▶ _What you will do_
One range is to be output from the listing below, exactly as written: the line with "flute + .018" to the line with "toe = flip([(.086, .222, .034, .015, .016), ((.086", both kept.

▶ _Data extract_
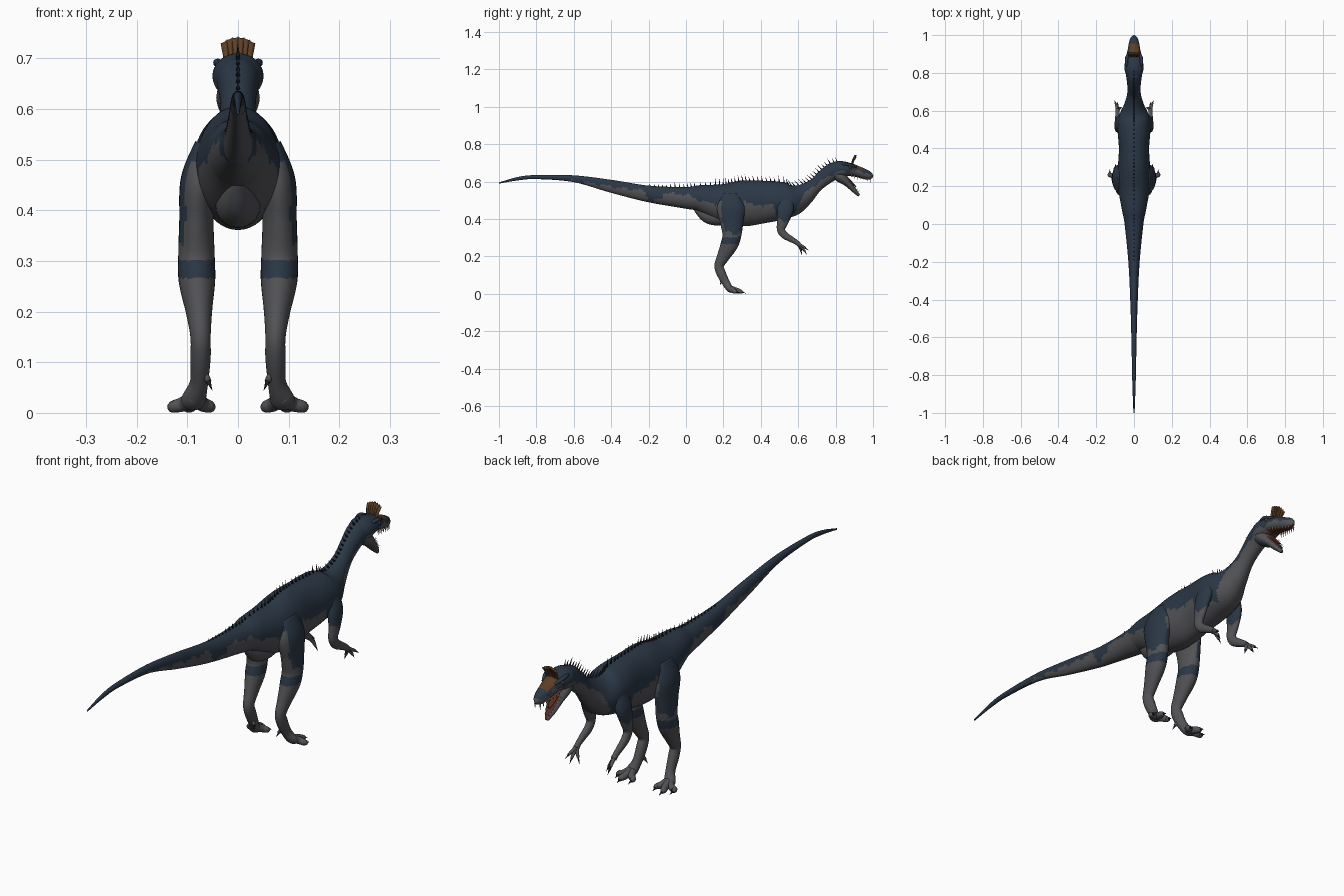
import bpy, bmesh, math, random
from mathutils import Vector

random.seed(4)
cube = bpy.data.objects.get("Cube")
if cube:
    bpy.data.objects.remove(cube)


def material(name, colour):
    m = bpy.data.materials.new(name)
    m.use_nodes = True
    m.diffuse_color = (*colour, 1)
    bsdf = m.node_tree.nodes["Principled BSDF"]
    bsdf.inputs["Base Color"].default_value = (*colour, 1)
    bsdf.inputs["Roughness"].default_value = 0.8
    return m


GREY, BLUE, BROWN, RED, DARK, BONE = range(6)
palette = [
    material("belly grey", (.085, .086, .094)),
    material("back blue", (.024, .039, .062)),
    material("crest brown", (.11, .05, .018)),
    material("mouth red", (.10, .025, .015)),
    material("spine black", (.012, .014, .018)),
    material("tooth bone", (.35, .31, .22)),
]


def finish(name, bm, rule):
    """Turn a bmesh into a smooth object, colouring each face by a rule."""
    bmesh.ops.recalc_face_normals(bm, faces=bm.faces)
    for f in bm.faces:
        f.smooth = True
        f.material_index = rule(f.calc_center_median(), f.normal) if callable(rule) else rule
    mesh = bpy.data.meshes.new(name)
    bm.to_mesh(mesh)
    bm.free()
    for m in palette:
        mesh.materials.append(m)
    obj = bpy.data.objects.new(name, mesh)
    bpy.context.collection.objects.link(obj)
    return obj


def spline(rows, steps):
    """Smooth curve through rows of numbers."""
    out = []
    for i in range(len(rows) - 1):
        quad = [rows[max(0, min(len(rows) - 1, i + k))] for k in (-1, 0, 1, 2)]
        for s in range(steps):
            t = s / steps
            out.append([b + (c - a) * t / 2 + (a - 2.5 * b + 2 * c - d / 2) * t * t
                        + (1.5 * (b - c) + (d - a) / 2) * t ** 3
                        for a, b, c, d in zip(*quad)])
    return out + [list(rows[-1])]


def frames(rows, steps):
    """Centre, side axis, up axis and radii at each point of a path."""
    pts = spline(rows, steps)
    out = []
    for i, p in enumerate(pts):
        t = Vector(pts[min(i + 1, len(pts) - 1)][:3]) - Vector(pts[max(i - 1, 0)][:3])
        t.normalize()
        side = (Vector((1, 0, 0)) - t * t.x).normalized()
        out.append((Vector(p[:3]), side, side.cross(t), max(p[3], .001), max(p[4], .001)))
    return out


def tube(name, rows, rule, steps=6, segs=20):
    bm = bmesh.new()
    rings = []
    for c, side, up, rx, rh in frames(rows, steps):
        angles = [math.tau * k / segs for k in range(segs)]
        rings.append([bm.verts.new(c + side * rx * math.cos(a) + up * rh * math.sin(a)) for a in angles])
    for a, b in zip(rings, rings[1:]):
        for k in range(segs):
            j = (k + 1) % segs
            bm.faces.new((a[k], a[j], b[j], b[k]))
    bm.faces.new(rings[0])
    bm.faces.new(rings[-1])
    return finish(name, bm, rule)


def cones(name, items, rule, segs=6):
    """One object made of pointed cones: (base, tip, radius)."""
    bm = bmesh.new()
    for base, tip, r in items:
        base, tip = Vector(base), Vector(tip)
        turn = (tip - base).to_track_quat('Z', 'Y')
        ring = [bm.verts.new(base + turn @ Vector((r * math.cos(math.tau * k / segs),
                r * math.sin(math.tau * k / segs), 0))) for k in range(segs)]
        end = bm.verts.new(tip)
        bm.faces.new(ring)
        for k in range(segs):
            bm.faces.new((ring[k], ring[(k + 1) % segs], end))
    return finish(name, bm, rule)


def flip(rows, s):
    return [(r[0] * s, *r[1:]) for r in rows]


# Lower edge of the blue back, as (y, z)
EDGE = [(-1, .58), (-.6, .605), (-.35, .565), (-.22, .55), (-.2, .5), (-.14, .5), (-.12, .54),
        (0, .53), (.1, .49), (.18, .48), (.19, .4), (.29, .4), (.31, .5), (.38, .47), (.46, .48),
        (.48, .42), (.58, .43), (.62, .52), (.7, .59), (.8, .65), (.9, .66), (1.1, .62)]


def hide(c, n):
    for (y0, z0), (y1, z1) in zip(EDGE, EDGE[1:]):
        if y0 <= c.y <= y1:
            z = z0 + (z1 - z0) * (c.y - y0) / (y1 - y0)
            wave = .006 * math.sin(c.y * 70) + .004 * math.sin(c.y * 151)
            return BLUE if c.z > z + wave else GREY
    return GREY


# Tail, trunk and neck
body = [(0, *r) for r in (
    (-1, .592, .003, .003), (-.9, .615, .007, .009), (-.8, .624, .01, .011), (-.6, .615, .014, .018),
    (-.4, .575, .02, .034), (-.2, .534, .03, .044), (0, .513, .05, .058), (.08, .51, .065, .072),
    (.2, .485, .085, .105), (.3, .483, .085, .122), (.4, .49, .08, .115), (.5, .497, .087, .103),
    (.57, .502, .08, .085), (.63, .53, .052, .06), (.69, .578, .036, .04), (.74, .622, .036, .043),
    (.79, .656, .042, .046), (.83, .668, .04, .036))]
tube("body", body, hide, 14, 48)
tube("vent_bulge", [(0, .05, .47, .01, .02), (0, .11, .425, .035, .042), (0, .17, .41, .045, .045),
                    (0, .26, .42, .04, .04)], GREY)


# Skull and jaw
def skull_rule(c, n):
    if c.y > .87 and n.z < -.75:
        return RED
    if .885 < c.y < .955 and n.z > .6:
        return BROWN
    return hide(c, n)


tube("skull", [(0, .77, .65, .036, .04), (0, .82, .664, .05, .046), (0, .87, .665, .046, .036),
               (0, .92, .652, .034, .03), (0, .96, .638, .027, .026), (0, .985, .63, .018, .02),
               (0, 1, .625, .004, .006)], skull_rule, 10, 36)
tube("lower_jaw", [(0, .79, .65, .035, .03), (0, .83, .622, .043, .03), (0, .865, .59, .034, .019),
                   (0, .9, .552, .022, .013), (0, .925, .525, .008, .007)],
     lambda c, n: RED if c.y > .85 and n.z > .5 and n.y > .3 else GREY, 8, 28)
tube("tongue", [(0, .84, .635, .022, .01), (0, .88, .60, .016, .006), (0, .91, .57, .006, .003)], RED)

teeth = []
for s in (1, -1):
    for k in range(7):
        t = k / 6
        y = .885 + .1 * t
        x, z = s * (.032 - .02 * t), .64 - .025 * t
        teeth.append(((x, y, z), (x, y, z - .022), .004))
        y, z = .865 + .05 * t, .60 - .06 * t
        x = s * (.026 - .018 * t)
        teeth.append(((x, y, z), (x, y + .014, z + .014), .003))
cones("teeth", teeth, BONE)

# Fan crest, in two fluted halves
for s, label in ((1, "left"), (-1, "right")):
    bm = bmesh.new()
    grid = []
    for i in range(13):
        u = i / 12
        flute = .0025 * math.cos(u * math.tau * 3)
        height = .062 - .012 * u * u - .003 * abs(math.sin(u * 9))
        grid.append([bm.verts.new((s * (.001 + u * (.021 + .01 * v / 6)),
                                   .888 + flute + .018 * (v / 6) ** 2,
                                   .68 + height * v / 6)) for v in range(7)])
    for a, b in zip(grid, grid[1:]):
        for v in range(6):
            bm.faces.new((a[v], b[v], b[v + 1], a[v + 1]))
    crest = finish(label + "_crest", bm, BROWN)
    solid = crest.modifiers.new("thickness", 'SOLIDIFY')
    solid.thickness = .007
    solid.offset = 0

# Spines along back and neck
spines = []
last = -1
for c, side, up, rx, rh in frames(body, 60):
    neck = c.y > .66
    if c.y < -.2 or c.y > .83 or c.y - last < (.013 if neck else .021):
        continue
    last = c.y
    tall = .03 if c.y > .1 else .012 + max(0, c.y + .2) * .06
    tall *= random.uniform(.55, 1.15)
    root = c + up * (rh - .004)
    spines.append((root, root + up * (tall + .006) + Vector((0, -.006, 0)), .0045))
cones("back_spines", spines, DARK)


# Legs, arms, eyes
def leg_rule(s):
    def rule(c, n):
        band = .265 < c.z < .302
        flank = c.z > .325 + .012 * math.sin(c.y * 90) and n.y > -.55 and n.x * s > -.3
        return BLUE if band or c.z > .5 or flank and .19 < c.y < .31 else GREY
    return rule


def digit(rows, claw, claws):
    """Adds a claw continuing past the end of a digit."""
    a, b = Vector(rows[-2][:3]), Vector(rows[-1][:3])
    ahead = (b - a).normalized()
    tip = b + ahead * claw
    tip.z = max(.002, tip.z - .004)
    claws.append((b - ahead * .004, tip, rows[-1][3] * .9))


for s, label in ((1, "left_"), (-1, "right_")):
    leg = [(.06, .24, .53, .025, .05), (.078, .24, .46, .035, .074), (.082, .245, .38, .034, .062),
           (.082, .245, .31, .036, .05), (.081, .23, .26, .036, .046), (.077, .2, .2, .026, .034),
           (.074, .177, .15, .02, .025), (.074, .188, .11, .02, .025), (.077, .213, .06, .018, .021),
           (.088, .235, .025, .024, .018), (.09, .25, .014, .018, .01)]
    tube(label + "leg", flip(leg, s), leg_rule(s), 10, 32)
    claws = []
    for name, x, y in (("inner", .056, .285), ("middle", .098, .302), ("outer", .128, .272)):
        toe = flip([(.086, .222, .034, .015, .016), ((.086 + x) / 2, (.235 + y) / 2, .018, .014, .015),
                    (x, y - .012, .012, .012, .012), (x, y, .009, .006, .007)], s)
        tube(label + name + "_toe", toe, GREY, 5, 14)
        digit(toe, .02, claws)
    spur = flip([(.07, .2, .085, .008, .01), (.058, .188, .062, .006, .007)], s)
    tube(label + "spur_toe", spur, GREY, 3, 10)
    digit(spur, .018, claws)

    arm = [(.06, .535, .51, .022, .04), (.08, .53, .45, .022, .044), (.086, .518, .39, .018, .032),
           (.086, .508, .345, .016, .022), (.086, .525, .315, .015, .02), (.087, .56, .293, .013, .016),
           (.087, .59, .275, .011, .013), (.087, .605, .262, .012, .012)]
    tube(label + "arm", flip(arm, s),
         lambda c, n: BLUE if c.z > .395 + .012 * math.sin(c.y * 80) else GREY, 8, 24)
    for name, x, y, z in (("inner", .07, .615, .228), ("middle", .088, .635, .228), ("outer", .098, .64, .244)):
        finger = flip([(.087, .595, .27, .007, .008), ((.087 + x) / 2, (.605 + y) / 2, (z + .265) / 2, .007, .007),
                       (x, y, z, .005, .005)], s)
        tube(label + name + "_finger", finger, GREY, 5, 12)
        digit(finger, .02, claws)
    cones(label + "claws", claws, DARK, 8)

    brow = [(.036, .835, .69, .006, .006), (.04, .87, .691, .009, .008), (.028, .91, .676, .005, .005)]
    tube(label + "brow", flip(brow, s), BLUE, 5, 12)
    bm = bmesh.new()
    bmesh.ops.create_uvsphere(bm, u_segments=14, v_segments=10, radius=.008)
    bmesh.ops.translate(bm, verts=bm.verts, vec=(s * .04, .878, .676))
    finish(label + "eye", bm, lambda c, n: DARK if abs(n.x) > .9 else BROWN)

* * *

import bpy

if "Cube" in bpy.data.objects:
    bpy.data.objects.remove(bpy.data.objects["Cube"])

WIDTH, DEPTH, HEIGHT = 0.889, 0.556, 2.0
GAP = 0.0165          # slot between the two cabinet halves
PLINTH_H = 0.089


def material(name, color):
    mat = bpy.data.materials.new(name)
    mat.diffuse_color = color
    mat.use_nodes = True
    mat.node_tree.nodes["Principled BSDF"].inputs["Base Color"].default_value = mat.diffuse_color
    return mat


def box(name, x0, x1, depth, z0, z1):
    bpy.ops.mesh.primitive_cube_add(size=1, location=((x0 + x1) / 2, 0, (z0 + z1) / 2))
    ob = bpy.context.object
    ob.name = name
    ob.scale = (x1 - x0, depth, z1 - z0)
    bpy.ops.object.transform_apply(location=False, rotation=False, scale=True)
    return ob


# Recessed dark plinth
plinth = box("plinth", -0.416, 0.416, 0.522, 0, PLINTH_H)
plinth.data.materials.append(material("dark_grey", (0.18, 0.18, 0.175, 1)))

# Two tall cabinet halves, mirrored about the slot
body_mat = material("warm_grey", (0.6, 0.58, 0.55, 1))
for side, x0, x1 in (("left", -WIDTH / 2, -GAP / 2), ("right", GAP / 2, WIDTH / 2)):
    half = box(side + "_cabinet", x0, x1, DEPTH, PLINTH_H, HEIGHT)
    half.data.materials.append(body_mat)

* * *

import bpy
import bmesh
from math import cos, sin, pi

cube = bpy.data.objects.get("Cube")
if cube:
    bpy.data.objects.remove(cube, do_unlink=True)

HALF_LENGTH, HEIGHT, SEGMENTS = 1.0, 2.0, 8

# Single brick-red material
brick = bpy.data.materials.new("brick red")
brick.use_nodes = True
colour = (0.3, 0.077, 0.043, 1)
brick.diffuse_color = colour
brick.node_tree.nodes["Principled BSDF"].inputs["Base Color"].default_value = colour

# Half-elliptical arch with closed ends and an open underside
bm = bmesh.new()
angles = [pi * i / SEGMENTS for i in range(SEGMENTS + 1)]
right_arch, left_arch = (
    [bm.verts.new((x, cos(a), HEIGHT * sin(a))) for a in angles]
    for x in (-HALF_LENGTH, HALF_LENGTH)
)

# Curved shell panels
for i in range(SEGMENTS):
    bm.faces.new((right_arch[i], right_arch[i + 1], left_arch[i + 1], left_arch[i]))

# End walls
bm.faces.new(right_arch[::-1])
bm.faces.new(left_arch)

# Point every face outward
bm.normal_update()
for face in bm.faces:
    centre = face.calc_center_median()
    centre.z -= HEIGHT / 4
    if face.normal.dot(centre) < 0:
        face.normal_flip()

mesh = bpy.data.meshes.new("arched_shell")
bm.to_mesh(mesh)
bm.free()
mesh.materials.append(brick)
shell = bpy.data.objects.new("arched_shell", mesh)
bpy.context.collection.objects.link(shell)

▶ _Your solution_
                                   .888 + flute + .018 * (v / 6) ** 2,
                                   .68 + height * v / 6)) for v in range(7)])
    for a, b in zip(grid, grid[1:]):
        for v in range(6):
            bm.faces.new((a[v], b[v], b[v + 1], a[v + 1]))
    crest = finish(label + "_crest", bm, BROWN)
    solid = crest.modifiers.new("thickness", 'SOLIDIFY')
    solid.thickness = .007
    solid.offset = 0

# Spines along back and neck
spines = []
last = -1
for c, side, up, rx, rh in frames(body, 60):
    neck = c.y > .66
    if c.y < -.2 or c.y > .83 or c.y - last < (.013 if neck else .021):
        continue
    last = c.y
    tall = .03 if c.y > .1 else .012 + max(0, c.y + .2) * .06
    tall *= random.uniform(.55, 1.15)
    root = c + up * (rh - .004)
    spines.append((root, root + up * (tall + .006) + Vector((0, -.006, 0)), .0045))
cones("back_spines", spines, DARK)


# Legs, arms, eyes
def leg_rule(s):
    def rule(c, n):
        band = .265 < c.z < .302
        flank = c.z > .325 + .012 * math.sin(c.y * 90) and n.y > -.55 and n.x * s > -.3
        return BLUE if band or c.z > .5 or flank and .19 < c.y < .31 else GREY
    return rule


def digit(rows, claw, claws):
    """Adds a claw continuing past the end of a digit."""
    a, b = Vector(rows[-2][:3]), Vector(rows[-1][:3])
    ahead = (b - a).normalized()
    tip = b + ahead * claw
    tip.z = max(.002, tip.z - .004)
    claws.append((b - ahead * .004, tip, rows[-1][3] * .9))


for s, label in ((1, "left_"), (-1, "right_")):
    leg = [(.06, .24, .53, .025, .05), (.078, .24, .46, .035, .074), (.082, .245, .38, .034, .062),
           (.082, .245, .31, .036, .05), (.081, .23, .26, .036, .046), (.077, .2, .2, .026, .034),
           (.074, .177, .15, .02, .025), (.074, .188, .11, .02, .025), (.077, .213, .06, .018, .021),
           (.088, .235, .025, .024, .018), (.09, .25, .014, .018, .01)]
    tube(label + "leg", flip(leg, s), leg_rule(s), 10, 32)
    claws = []
    for name, x, y in (("inner", .056, .285), ("middle", .098, .302), ("outer", .128, .272)):
        toe = flip([(.086, .222, .034, .015, .016), ((.086 + x) / 2, (.235 + y) / 2, .018, .014, .015),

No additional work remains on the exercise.